The first thing I really had to do was to work on me, find out who I was, what I was about, what I could do. Then, when the people come up against me, I can let them know, “that’s just what you sayin’.” You have to realize who you are and be who you are…..
I’m not doing anything somebody else can’t do. Maybe somebody don’t want to do it because it calls for a lot of work. It calls for a lot of heartache. It causes a lot of criticism. It calls for a lot of negative stuff from every side. And if you can’t take it, you ain’t gonna make it. Once, when I was up in Detroit, a girl said, ” I always wanted to do somethin’ and then when I look at what you doin’, I wonder why I’m not doin’ it.” I told her, “cause you don’t want to. If you want to do it, then you don’t let other people tell you what you can do and what you can’t do. You just get up and you do it.
I get letters from women all over the country tellin’ me that I encouraged them to get up and do somethin’. I just love helping people, whoever need help. Someone asked me did I help the poor colored or the poor white. I told him I help the poor who need it, I didn’t know poor had a color. I talk to old peoples, to young peoples, to whoever it is that’s sittin’ down and ain’t doin’ nothing. I just can’t see people sittin’ down, feelin’ sorry for themselves, not tryin’ to do anything. I guess the work I do is meddling in other folks’ business and tryin’ to help everybody I can. When I go places, people still get encouraged by me talkin’ about my work, about settin’ up the sewin’ center. People come in from different areas of the country, come and look ’cause they heard about the center in the paper or on the television. They want to come in and sit down and interview me. They even wrote up the center in the social studies book they usin’ in Georgia schools up to the fourth grade. I been talkin’ to students in the fourth grade. That’s the grade I stopped school.
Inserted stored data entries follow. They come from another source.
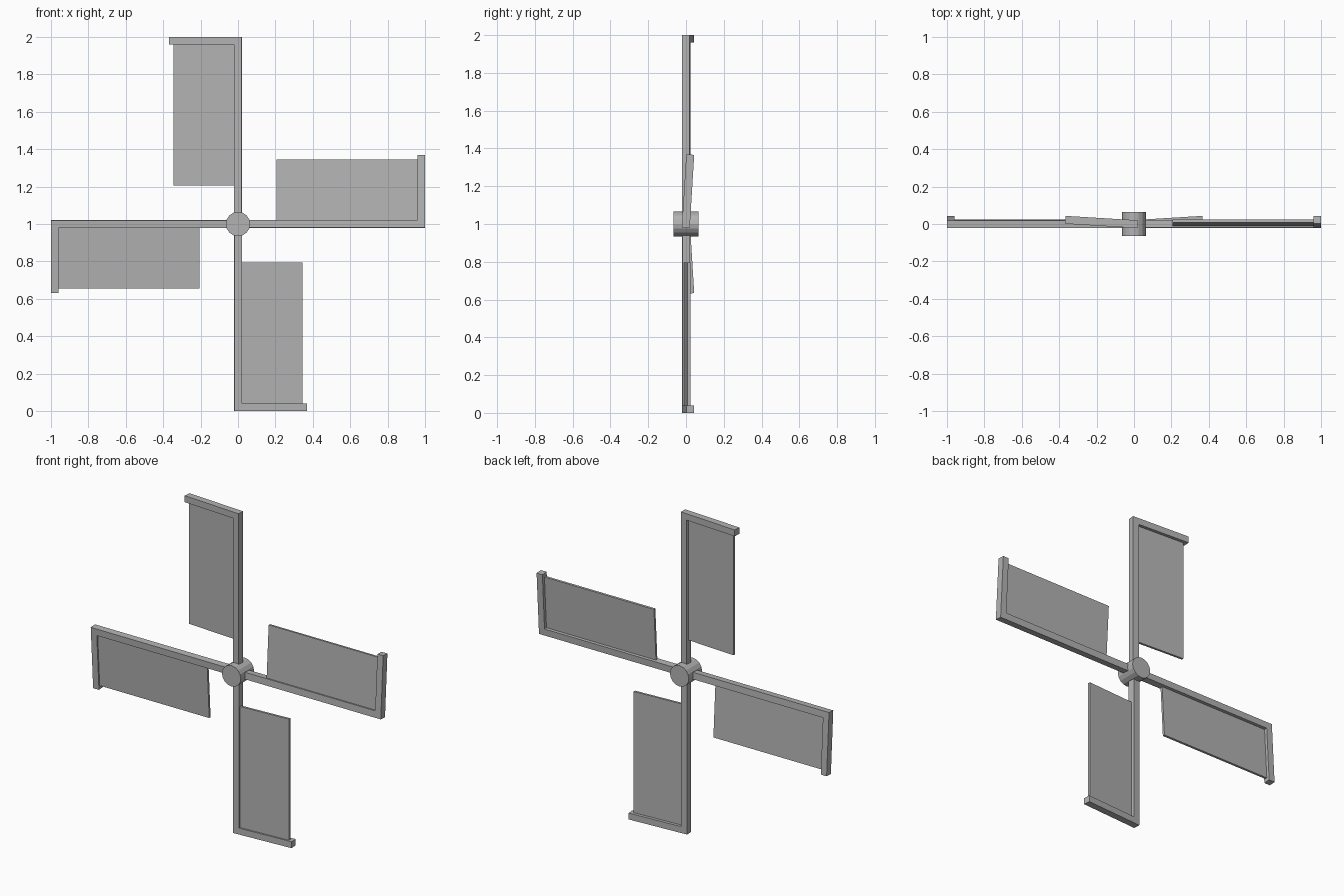
import bpy
import bmesh
import math
from mathutils import Matrix, Vector

default = bpy.data.objects.get("Cube")
if default:
    bpy.data.objects.remove(default, do_unlink=True)

GREY = (0.45, 0.45, 0.45, 1.0)
grey = bpy.data.materials.new("plain_grey")
grey.use_nodes = True
grey.diffuse_color = GREY
grey.node_tree.nodes["Principled BSDF"].inputs["Base Color"].default_value = GREY

CENTRE = Matrix.Translation((0, 0, 1))
PITCH = Matrix.Rotation(math.radians(-3.5), 4, "Z")


def finish(name, bm, matrix):
    mesh = bpy.data.meshes.new(name)
    bm.to_mesh(mesh)
    bm.free()
    mesh.materials.append(grey)
    obj = bpy.data.objects.new(name, mesh)
    obj.matrix_world = matrix
    bpy.context.collection.objects.link(obj)
    return obj


def box(name, low, high, matrix):
    low, high = Vector(low), Vector(high)
    bm = bmesh.new()
    bmesh.ops.create_cube(bm, size=1)
    bmesh.ops.scale(bm, vec=high - low, verts=bm.verts)
    bmesh.ops.translate(bm, vec=(low + high) / 2, verts=bm.verts)
    return finish(name, bm, matrix)


# Hub, a short drum along the y axis
bm = bmesh.new()
bmesh.ops.create_cone(bm, cap_ends=True, segments=16, radius1=0.065,
                      radius2=0.065, depth=0.13)
finish("hub", bm, CENTRE @ Matrix.Rotation(math.pi / 2, 4, "X"))

# Four pitched blades, each a spar, a tip bar and a thin sail panel
T = 0.021
for i, side in enumerate(("top", "left", "bottom", "right")):
    place = CENTRE @ Matrix.Rotation(i * math.pi / 2, 4, "Y") @ PITCH
    box(side + "_spar", (-T, -T, 0), (T, T, 0.96), place)
    box(side + "_tip_bar", (-0.368, -T, 0.96), (T, T, 1), place)
    box(side + "_sail", (-0.345, -0.012, 0.205), (-T, 0.002, 0.96), place)
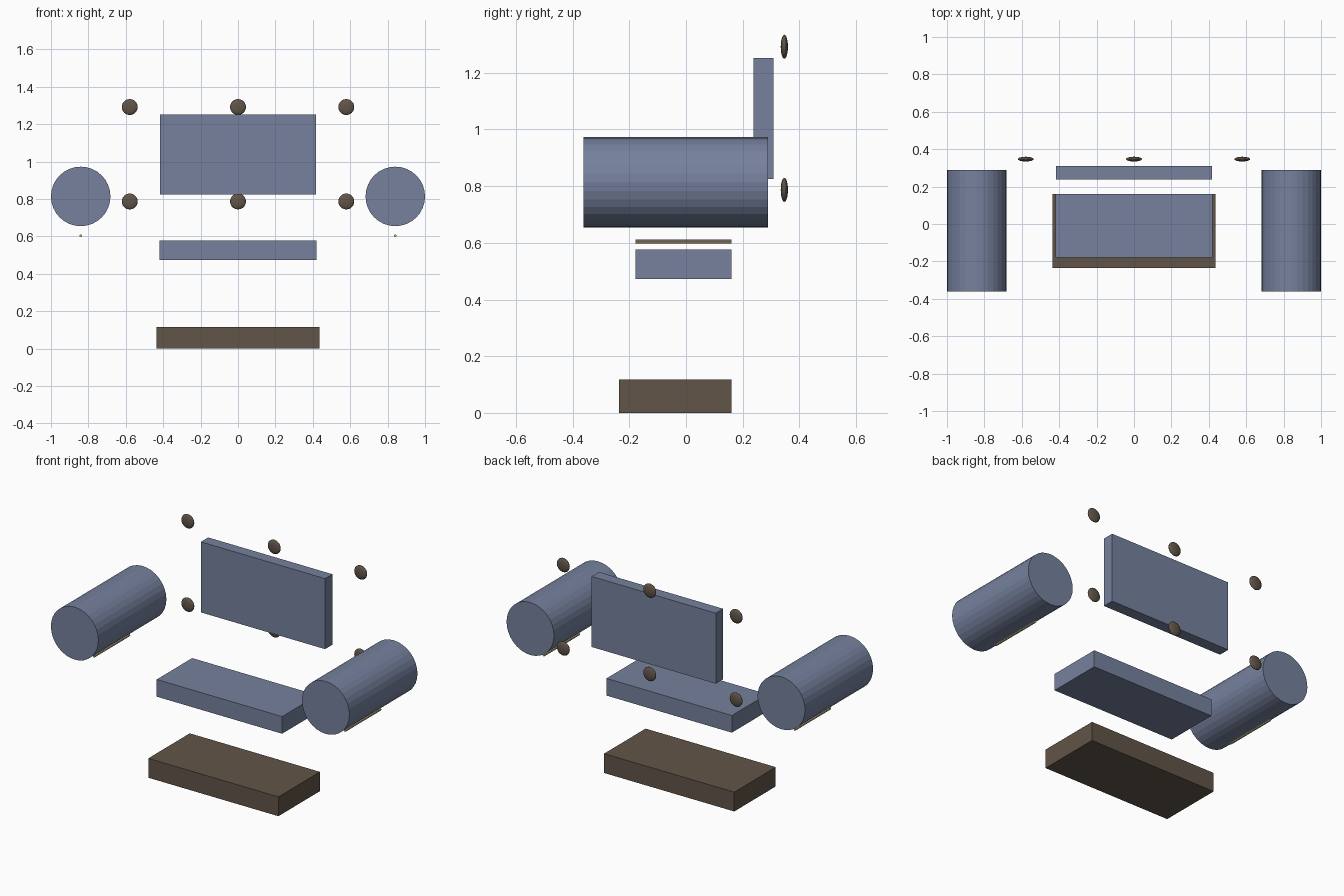
import bpy
from math import pi

if "Cube" in bpy.data.objects:
    bpy.data.objects.remove(bpy.data.objects["Cube"])


def material(name, rgb):
    m = bpy.data.materials.new(name)
    m.diffuse_color = (*rgb, 1)
    m.use_nodes = True
    m.node_tree.nodes["Principled BSDF"].inputs["Base Color"].default_value = m.diffuse_color
    return m


fabric = material("blue_fabric", (0.18, 0.22, 0.34))
wood = material("dark_wood", (0.12, 0.09, 0.065))
piping = material("tan_piping", (0.55, 0.47, 0.27))


def finish(name, mat):
    ob = bpy.context.object
    ob.name = name
    ob.data.materials.append(mat)
    return ob


def box(name, mat, x, y, z):
    """Box spanning the given (min, max) ranges."""
    lo, hi = zip(x, y, z)
    bpy.ops.mesh.primitive_cube_add(size=1, location=[(a + b) / 2 for a, b in zip(lo, hi)])
    ob = finish(name, mat)
    ob.scale = [b - a for a, b in zip(lo, hi)]
    bpy.ops.object.transform_apply(location=False, rotation=False, scale=True)


def rod(name, mat, radius, x, y, z, sides):
    """Cylinder lying along y."""
    bpy.ops.mesh.primitive_cylinder_add(
        vertices=sides, radius=radius, depth=y[1] - y[0],
        location=(x, (y[0] + y[1]) / 2, z), rotation=(pi / 2, 0, 0))
    finish(name, mat)


# Base, seat cushion and backrest
box("base", wood, (-0.436, 0.436), (-0.236, 0.161), (0, 0.117))
box("seat_cushion", fabric, (-0.42, 0.42), (-0.178, 0.161), (0.473, 0.577))
box("backrest", fabric, (-0.416, 0.416), (0.239, 0.309), (0.825, 1.252))

# Rolled arms with piping beneath
for side, s in (("left", -1), ("right", 1)):
    rod(side + "_arm_roll", fabric, 0.159, s * 0.841, (-0.362, 0.289), 0.814, 32)
    rod(side + "_arm_piping", piping, 0.007, s * 0.841, (-0.178, 0.161), 0.604, 8)

# Flattened buttons: two rows of three behind the backrest
for row, z in (("lower", 0.787), ("upper", 1.292)):
    for i, x in enumerate((-0.579, 0, 0.579), 1):
        bpy.ops.mesh.primitive_uv_sphere_add(segments=24, ring_count=12, radius=0.0425,
                                             location=(x, 0.347, z))
        finish(f"{row}_button_{i}", wood).scale.y = 0.3
        bpy.ops.object.transform_apply(location=False, rotation=False, scale=True)
        bpy.ops.object.shade_smooth()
I’m still a poor, disabled, old black woman from south Georgia. I turned seventy-two the 12th of December, 1998. The first story anybody ever wrote about me was in Mother Jones magazine, “Heroes for hard times,” ’bout how I was somebody to be reckoned with at sixty-two when I started working on this dream. I guess somebody comin’ up, wantin’ to do somethin’ for somebody else, and not havin’ nothin’ for themselves was a hero to them. And now, 12 years later, I’m travelin’ to speak to people in other countries ’bout human rights for women and ’bout how I’m doin’ the work God’s been callin’ me to all my life.”
—Cora Lee Johnson, Women of Courage